My daughter, Jada, was two when she developed her point of view. She has a knack for looking good in her own unique way. I could never pull off her choices of outfits. Her warm chocolate skin and dark curly hair give her an unending array of color choices, and she knows it.

She started with layering clothes, not just jackets, but skirts on top of leggings and matching socks accordingly. Next came shoes. By the time she turned three, she had created her own version of “Little Miss Matched" with mismatched shoes—each pair of which matched in Jada’s signature way. Every day she would wear mismatched shoes as if they had come in the box that way.

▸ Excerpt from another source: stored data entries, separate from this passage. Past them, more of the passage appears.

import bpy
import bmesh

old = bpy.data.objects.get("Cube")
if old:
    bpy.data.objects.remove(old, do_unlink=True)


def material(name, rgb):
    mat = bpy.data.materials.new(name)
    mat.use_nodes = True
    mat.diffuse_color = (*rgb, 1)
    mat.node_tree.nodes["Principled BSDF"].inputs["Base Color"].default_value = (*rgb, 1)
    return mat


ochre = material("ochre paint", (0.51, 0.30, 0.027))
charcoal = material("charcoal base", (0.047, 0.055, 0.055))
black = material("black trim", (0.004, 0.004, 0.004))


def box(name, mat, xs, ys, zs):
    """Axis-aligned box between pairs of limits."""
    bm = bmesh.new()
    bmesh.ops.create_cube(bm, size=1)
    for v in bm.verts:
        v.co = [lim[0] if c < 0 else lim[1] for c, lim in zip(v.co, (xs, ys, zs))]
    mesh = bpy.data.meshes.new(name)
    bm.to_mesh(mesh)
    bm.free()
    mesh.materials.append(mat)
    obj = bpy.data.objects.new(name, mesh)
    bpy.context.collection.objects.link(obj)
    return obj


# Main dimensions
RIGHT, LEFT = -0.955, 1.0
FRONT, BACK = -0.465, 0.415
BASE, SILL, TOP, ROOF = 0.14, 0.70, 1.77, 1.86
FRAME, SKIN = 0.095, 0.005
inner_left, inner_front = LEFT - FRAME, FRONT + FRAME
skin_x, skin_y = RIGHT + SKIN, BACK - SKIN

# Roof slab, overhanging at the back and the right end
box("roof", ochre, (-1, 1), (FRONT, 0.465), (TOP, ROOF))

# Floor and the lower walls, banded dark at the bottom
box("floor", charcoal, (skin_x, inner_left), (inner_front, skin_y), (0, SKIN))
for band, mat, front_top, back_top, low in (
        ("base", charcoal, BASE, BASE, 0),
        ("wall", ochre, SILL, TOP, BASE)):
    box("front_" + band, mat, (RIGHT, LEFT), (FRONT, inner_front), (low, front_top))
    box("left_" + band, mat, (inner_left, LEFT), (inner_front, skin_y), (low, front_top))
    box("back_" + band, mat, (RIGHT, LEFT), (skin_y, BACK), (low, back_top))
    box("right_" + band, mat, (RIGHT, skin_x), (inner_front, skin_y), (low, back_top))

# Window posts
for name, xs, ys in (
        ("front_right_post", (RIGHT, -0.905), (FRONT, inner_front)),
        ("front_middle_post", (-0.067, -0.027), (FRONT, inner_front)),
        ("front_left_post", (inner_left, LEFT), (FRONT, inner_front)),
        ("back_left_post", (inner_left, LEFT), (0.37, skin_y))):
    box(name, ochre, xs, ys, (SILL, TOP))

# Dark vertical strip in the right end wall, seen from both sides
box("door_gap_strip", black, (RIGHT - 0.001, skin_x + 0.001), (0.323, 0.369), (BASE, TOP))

The day she wore her favorite outfit (with mismatched shoes) to her school photos, the photographer posted her full-length picture on the website that same day, further confirming her blossoming sense of style. She has a gift of fashion now confirmed by photographers... at the age of three.

Like Jada, we all have unique styles. These styles drive not only what we wear but also our approach to solving problems. What is your style? I don't mean the way you dress, I'm thinking deeper. Specifically, what style drives your choices? Every day, we are confronted with decisions that determine who we will become and what we will be known for in culture.

Most decisions simply come down to two simple words: yes or no. But what are the drivers and how do you make choices?

For the last three years, I have been working closely with more than 100 social entrepreneurs walking through moments of tension and transition through personal and business decisions. Through this mentoring, a few styles emerged as the natural paths by which most people make decisions. This focused group of leaders has been the driving research in what we have defined as the seven decision-making styles.

Read each of the descriptions below, then take our free five-minute assessment to confirm your assumption. You will learn more about yourself and those around you. You may begin to see your team members, coworkers, children, partners or spouse in a new light and appreciate the unique contributions they can bring to your path. 

1. Collective Reasoning: 
They naturally gather a group of opinions before making any decision. Group consensus and buy-in from everyone affected guide each step forward.

2. Data Driven
: They formulate decisions based on hard data, especially numbers. They take time to research, organize and consider before moving forward.

3. Gut Reaction: 
These decisions-makers rely on feelings to make quick decisions. They don't mind taking risks and move confidently forward through life.

4. List Approach: 
They only move forward after methodically considering the pros and cons of any decision. Their researched lists give them confidence and a pre-planned path for the future.

5. Spiritually Guided: 
They make decisions by staying close to God and listening carefully for a clear voice of direction. Prayer, solitude and retreat are their key methods of deciding.

6. Story Living: 
They make decisions based on the story they will get to tell afterwards. They want to go new places, try impossible things, and tell the world.

7. Passive Undecided: 
They are happy to move forward with almost any decision as long as they do not have to decide. They avoid conflict and decide by following others.



Yes or No

As you process your unique decision-making style, I recommend talking through it with friends or your team. Inviting other styles into your decision-making process will always make your choices better.

Take the assessment at www.yesornobook.com


Jeff Shinabarger, social entrepreneur and author of
Yes or No, and More or Less, has a vision to make Atlanta a center for social innovation. He is the co-founder of Q and creatively led Catalyst for eight years. Jeff and his wife, Andre, live in East Atlanta Village and have two children.